[Stored items from a collection]

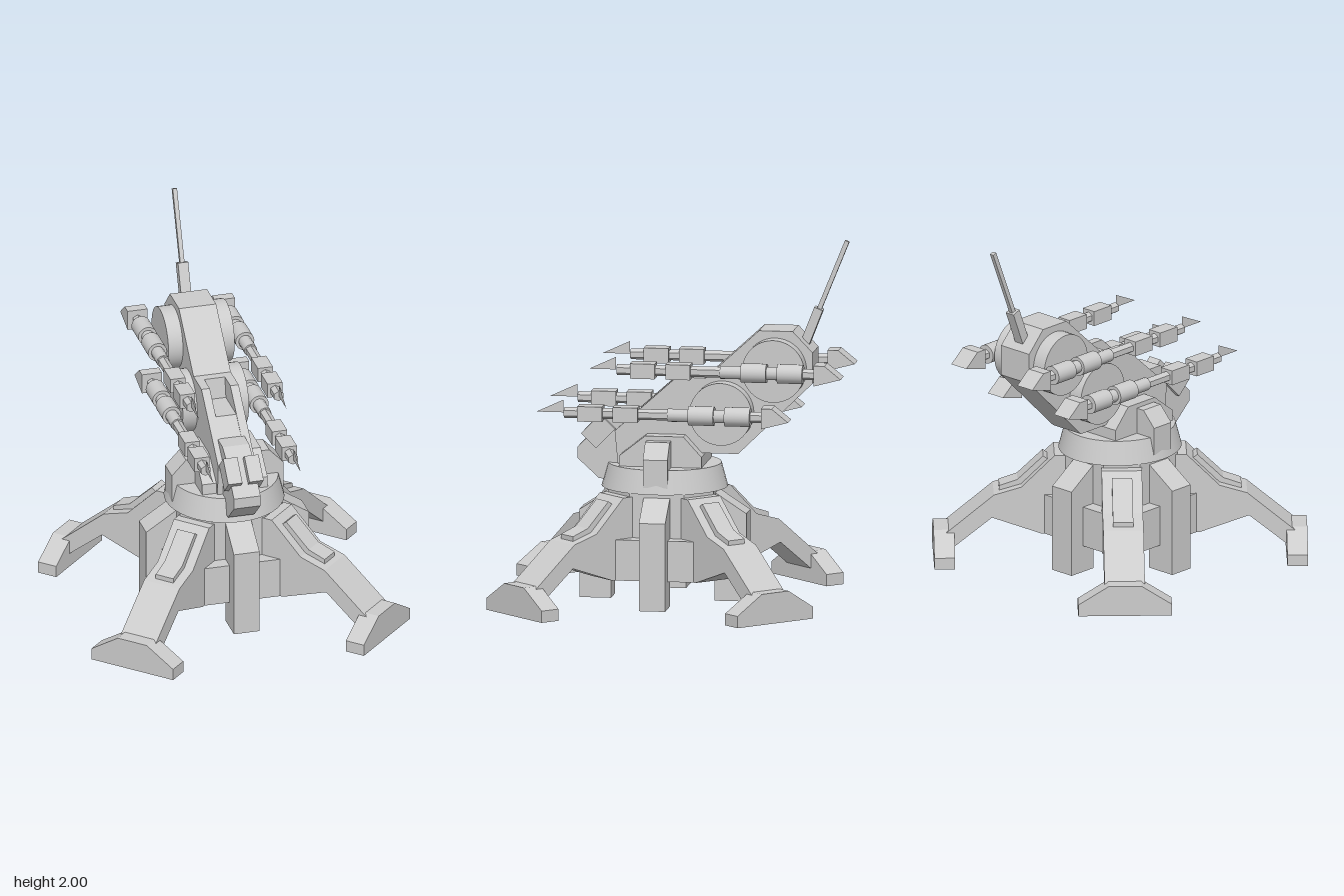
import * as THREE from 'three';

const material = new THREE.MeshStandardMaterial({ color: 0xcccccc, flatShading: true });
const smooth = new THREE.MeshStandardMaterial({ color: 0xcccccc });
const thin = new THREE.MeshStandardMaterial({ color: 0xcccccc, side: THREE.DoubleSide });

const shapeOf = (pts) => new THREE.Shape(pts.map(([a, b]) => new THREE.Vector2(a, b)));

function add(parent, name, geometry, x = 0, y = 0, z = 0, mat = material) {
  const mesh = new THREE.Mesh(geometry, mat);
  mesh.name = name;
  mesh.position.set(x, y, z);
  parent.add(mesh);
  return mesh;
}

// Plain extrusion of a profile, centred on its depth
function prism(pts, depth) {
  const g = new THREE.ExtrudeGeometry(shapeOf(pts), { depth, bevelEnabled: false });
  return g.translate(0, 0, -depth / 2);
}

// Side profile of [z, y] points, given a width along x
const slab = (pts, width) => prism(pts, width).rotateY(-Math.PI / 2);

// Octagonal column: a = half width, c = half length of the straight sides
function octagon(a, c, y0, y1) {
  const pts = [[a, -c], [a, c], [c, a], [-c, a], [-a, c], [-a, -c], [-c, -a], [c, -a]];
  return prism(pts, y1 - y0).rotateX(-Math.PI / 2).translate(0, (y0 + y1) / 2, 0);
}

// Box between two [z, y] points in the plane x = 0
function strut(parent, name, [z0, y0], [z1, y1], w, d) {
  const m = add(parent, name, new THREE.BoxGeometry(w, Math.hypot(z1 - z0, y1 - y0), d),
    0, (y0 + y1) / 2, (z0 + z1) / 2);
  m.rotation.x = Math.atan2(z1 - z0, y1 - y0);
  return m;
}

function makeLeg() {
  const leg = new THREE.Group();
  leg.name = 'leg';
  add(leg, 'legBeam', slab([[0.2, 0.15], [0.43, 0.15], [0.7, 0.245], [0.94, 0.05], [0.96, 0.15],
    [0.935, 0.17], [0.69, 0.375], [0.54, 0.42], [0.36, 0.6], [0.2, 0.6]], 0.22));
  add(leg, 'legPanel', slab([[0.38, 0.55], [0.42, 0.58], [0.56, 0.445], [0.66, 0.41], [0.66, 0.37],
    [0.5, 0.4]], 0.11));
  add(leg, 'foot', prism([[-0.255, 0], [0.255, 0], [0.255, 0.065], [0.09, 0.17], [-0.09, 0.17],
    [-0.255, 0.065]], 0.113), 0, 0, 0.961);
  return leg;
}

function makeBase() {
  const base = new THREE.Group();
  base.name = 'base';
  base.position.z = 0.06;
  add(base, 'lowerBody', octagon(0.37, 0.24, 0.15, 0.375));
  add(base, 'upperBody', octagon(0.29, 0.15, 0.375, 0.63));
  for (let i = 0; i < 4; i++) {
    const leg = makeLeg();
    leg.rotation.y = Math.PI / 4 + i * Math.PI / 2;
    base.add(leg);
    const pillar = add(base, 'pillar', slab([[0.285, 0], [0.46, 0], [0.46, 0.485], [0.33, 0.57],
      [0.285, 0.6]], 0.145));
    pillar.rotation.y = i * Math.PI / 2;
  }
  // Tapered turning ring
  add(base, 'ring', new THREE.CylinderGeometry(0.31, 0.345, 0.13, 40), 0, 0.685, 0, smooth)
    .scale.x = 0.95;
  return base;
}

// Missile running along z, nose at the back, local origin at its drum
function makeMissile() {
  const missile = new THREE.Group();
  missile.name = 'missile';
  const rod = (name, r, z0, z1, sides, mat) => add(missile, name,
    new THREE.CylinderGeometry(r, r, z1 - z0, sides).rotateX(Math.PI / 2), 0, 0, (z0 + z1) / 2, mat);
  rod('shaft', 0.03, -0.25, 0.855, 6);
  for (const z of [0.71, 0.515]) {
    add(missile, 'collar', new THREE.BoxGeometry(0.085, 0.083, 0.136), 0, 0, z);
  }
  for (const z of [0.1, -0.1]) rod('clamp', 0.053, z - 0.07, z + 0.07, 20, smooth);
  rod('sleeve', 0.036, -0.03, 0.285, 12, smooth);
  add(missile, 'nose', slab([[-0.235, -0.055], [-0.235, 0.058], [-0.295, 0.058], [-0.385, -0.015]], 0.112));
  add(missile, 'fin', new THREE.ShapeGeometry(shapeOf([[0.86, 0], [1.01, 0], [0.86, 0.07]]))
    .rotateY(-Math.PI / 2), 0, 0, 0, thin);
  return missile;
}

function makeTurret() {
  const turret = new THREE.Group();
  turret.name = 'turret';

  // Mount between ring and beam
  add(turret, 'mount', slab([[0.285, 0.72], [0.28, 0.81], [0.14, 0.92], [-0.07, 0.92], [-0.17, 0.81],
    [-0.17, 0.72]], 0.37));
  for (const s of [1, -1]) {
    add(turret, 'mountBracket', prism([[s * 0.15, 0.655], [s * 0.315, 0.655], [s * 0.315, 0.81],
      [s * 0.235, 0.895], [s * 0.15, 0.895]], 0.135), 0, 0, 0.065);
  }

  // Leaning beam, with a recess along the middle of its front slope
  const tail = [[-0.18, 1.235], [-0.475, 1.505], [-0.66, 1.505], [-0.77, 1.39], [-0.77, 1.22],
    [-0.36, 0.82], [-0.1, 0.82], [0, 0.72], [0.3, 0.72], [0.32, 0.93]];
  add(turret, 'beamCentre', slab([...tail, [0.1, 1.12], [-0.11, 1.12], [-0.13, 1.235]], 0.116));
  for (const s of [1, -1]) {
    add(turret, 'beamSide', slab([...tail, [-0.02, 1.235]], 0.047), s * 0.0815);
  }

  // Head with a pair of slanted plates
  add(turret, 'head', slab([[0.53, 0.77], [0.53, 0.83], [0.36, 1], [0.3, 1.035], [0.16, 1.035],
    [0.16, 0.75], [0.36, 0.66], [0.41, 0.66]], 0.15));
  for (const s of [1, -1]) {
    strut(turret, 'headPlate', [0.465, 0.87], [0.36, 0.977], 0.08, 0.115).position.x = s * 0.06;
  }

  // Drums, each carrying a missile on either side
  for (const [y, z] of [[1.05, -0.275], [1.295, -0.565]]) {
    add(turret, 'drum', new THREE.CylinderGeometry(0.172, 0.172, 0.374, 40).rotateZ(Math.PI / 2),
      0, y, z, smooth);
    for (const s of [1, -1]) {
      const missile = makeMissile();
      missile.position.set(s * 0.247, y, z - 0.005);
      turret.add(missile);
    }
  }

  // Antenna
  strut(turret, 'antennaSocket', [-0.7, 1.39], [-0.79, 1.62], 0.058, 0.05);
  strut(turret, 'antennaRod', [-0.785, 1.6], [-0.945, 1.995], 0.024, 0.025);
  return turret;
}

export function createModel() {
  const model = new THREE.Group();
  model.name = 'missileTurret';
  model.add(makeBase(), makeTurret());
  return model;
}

Exercise prompt - Among the records above, repeat exactly the line with "const material = new", the line with "parent.add(mesh);", and every line in between, and only those.

Exercise output -
const material = new THREE.MeshStandardMaterial({ color: 0xcccccc, flatShading: true });
const smooth = new THREE.MeshStandardMaterial({ color: 0xcccccc });
const thin = new THREE.MeshStandardMaterial({ color: 0xcccccc, side: THREE.DoubleSide });

const shapeOf = (pts) => new THREE.Shape(pts.map(([a, b]) => new THREE.Vector2(a, b)));

function add(parent, name, geometry, x = 0, y = 0, z = 0, mat = material) {
  const mesh = new THREE.Mesh(geometry, mat);
  mesh.name = name;
  mesh.position.set(x, y, z);
  parent.add(mesh);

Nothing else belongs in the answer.